Data shown Block Start
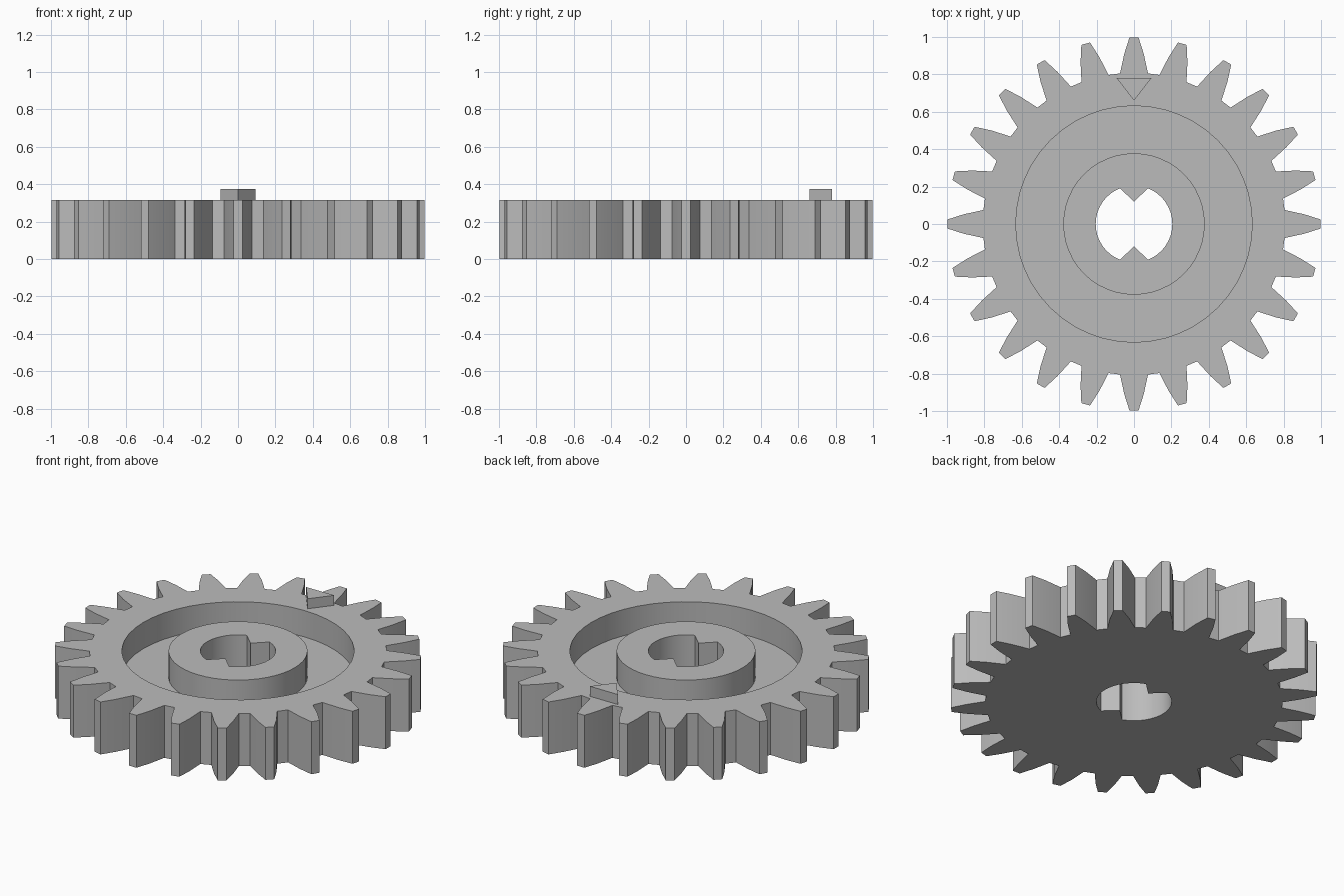
import bpy
import bmesh
from math import sin, cos, pi, radians

TEETH = 24
HEIGHT = 0.315
FLOOR = 0.157

cube = bpy.data.objects.get("Cube")
if cube:
    bpy.data.objects.remove(cube)

grey = bpy.data.materials.new("plain grey")
grey.use_nodes = True
colour = (0.5, 0.5, 0.5, 1)
grey.diffuse_color = colour
grey.node_tree.nodes["Principled BSDF"].inputs["Base Color"].default_value = colour


def arc(radius, start, end, steps):
    angles = [start + (end - start) * i / steps for i in range(steps + 1)]
    return [(radius * cos(a), radius * sin(a)) for a in angles]


def circle(radius, steps=48):
    return arc(radius, 0, 2 * pi, steps)[:-1]


def gear_outline():
    # One tooth as (radius, half width), swept round the wheel
    flank = [(0.805, 0.075), (0.91, 0.052), (0.998, 0.024)]
    tooth = [(r, -w) for r, w in flank] + [(r, w) for r, w in reversed(flank)]
    points = []
    for i in range(TEETH):
        a = 2 * pi * i / TEETH
        points += [(x * cos(a) - y * sin(a), x * sin(a) + y * cos(a)) for x, y in tooth]
    return points


def bore_outline():
    # Round bore with two pointed keys facing each other
    half = radians(68.5)
    return (arc(0.205, -half, half, 16) + [(0, 0.12)]
            + arc(0.205, pi - half, pi + half, 16) + [(0, -0.12)])


def add_loop(bm, points, z):
    verts = [bm.verts.new((x, y, z)) for x, y in points]
    for i, v in enumerate(verts):
        bm.edges.new((v, verts[i - 1]))
    return verts


def wall(bm, a, b):
    for i in range(len(a)):
        bm.faces.new((a[i - 1], a[i], b[i], b[i - 1]))


def cap(bm, *loops):
    edges = [bm.edges.get((lp[i - 1], lp[i])) for lp in loops for i in range(len(lp))]
    bmesh.ops.triangle_fill(bm, edges=edges, use_beauty=True)


def finish(bm, name):
    bmesh.ops.recalc_face_normals(bm, faces=bm.faces)
    mesh = bpy.data.meshes.new(name)
    bm.to_mesh(mesh)
    bm.free()
    mesh.materials.append(grey)
    obj = bpy.data.objects.new(name, mesh)
    bpy.context.collection.objects.link(obj)
    return obj


# Gear wheel: toothed rim, recessed web, hub and keyed bore
bm = bmesh.new()
rim_low, rim_top = [add_loop(bm, gear_outline(), z) for z in (0, HEIGHT)]
recess_low, recess_top = [add_loop(bm, circle(0.632), z) for z in (FLOOR, HEIGHT)]
hub_low, hub_top = [add_loop(bm, circle(0.378), z) for z in (FLOOR, HEIGHT)]
bore_low, bore_top = [add_loop(bm, bore_outline(), z) for z in (0, HEIGHT)]
for low, top in ((rim_low, rim_top), (recess_low, recess_top),
                 (hub_low, hub_top), (bore_low, bore_top)):
    wall(bm, low, top)
cap(bm, rim_low, bore_low)
cap(bm, rim_top, recess_top)
cap(bm, recess_low, hub_low)
cap(bm, hub_top, bore_top)
wheel = finish(bm, "gear_wheel")
bpy.ops.object.select_all(action="DESELECT")
wheel.select_set(True)
bpy.context.view_layer.objects.active = wheel
bpy.ops.object.shade_smooth_by_angle(angle=radians(20))

# Triangular timing marker on the rim
bm = bmesh.new()
triangle = [(-0.093, 0.78), (0, 0.66), (0.093, 0.78)]
low, top = [add_loop(bm, triangle, z) for z in (HEIGHT, 0.375)]
wall(bm, low, top)
bm.faces.new(low)
bm.faces.new(top)
finish(bm, "timing_marker")
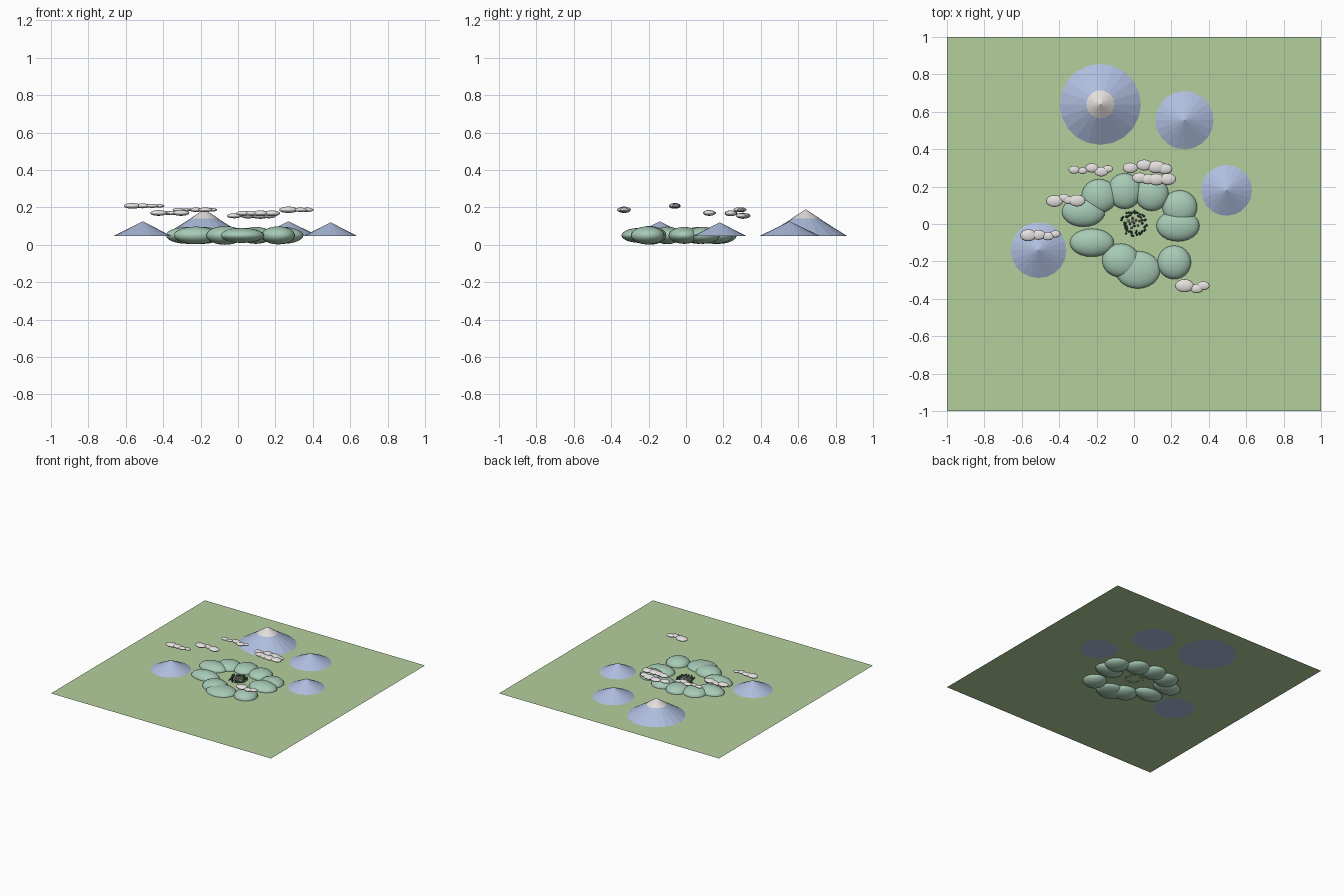
import bpy, math, random

if "Cube" in bpy.data.objects:
    bpy.data.objects.remove(bpy.data.objects["Cube"], do_unlink=True)
random.seed(4)
GROUND = 0.05


def material(name, srgb):
    color = tuple(c ** 2.2 for c in srgb) + (1,)
    m = bpy.data.materials.new(name)
    m.use_nodes = True
    m.diffuse_color = color
    m.node_tree.nodes["Principled BSDF"].inputs["Base Color"].default_value = color
    return m


grass = material("grass green", (.70, .81, .61))
sage = material("hill sage", (.65, .79, .71))
slate = material("mountain blue", (.68, .74, .87))
snow = material("snow white", (.89, .87, .86))
mist = material("cloud white", (.90, .88, .88))
forest = material("tree green", (.28, .40, .34))
plaster = material("house cream", (.88, .84, .80))
tile = material("roof grey", (.62, .56, .60))


def finish(name, mat, smooth=False):
    ob = bpy.context.object
    ob.name = name
    ob.data.materials.append(mat)
    if smooth:
        bpy.ops.object.shade_smooth()
    return ob


def blob(name, mat, loc, size, segments=24, rings=14):
    bpy.ops.mesh.primitive_uv_sphere_add(segments=segments, ring_count=rings, location=loc)
    bpy.context.object.scale = size
    return finish(name, mat, True)


def cone(name, mat, x, y, base, top, radius, sides):
    bpy.ops.mesh.primitive_cone_add(vertices=sides, radius1=radius, radius2=0,
                                    depth=top - base, location=(x, y, (base + top) / 2))
    return finish(name, mat)


# Meadow
bpy.ops.mesh.primitive_plane_add(size=2, location=(0, 0, GROUND))
finish("meadow", grass)

# Ring of rounded hills: x, y, half width, half depth, half height
hills = [(-.05, .176, .09, .095, .045), (-.185, .15, .095, .09, .045),
         (-.27, .065, .115, .08, .045), (-.225, -.10, .118, .075, .047),
         (-.07, -.195, .10, .09, .05), (.02, -.245, .12, .10, .04),
         (.215, -.205, .09, .09, .048), (.235, -.01, .115, .083, .045),
         (.245, .09, .093, .09, .045), (.095, .16, .09, .09, .045)]
for i, (x, y, rx, ry, rz) in enumerate(hills):
    blob(f"hill_{i + 1}", sage, (x, y, GROUND), (rx, ry, rz))

# Mountains
base = GROUND - .002
for i, (x, y, r, top) in enumerate([(-.18, .64, .22, .186), (.27, .555, .16, .125),
                                    (.495, .18, .14, .12), (-.51, -.14, .153, .125)]):
    cone(f"mountain_{i + 1}", slate, x, y, base, top, r, 20)
cone("snow_cap", snow, -.18, .64, .141, .19, .075, 20)

# Clouds: height, then puffs as x, y, half width
clouds = [
    (.187, [(-.32, .29, .03), (-.275, .285, .025), (-.225, .30, .035),
            (-.175, .28, .037), (-.14, .295, .028)]),
    (.155, [(-.02, .30, .04), (.055, .315, .042), (.12, .305, .048), (.165, .295, .04)]),
    (.168, [(.03, .247, .04), (.075, .24, .04), (.12, .238, .045), (.18, .24, .045)]),
    (.17, [(-.425, .123, .045), (-.375, .14, .03), (-.35, .128, .03), (-.305, .125, .045)]),
    (.208, [(-.565, -.06, .045), (-.51, -.058, .038), (-.46, -.065, .032), (-.42, -.053, .027)]),
    (.187, [(.27, -.33, .05), (.335, -.345, .035), (.37, -.33, .034)]),
]
for i, (z, puffs) in enumerate(clouds):
    for j, (x, y, r) in enumerate(puffs):
        blob(f"cloud_{i + 1}_puff_{j + 1}", mist, (x, y, z), (r, r * .7, r * .34), 16, 10)

# Ring of little trees around the village
for i in range(60):
    a = math.tau * i / 60 + random.uniform(-.1, .1)
    d = random.uniform(.042, .07)
    x, y = d * math.cos(a), .005 + d * math.sin(a)
    cone(f"tree_{i + 1}", forest, x, y, GROUND, GROUND + random.uniform(.014, .022), .006, 6)

# Village houses
for i in range(10):
    a = i * 2.4
    d = .011 * math.sqrt(i)
    x, y = d * math.cos(a), .005 + d * math.sin(a)
    bpy.ops.mesh.primitive_cube_add(size=.011, location=(x, y, GROUND + .0055))
    finish(f"house_{i + 1}", plaster)
    roof = cone(f"roof_{i + 1}", snow if i % 2 else tile, x, y,
                GROUND + .011, GROUND + .018, .008, 4)
    roof.rotation_euler.z = math.pi / 4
Data shown Block End
• _Task goal_
Write out only the lines that run from the line containing "ob.data.materials.append(mat)" through the line containing "return finish(name, mat, True)", both included, exactly as they appear above.

• _Task solution_
    ob.data.materials.append(mat)
    if smooth:
        bpy.ops.object.shade_smooth()
    return ob


def blob(name, mat, loc, size, segments=24, rings=14):
    bpy.ops.mesh.primitive_uv_sphere_add(segments=segments, ring_count=rings, location=loc)
    bpy.context.object.scale = size
    return finish(name, mat, True)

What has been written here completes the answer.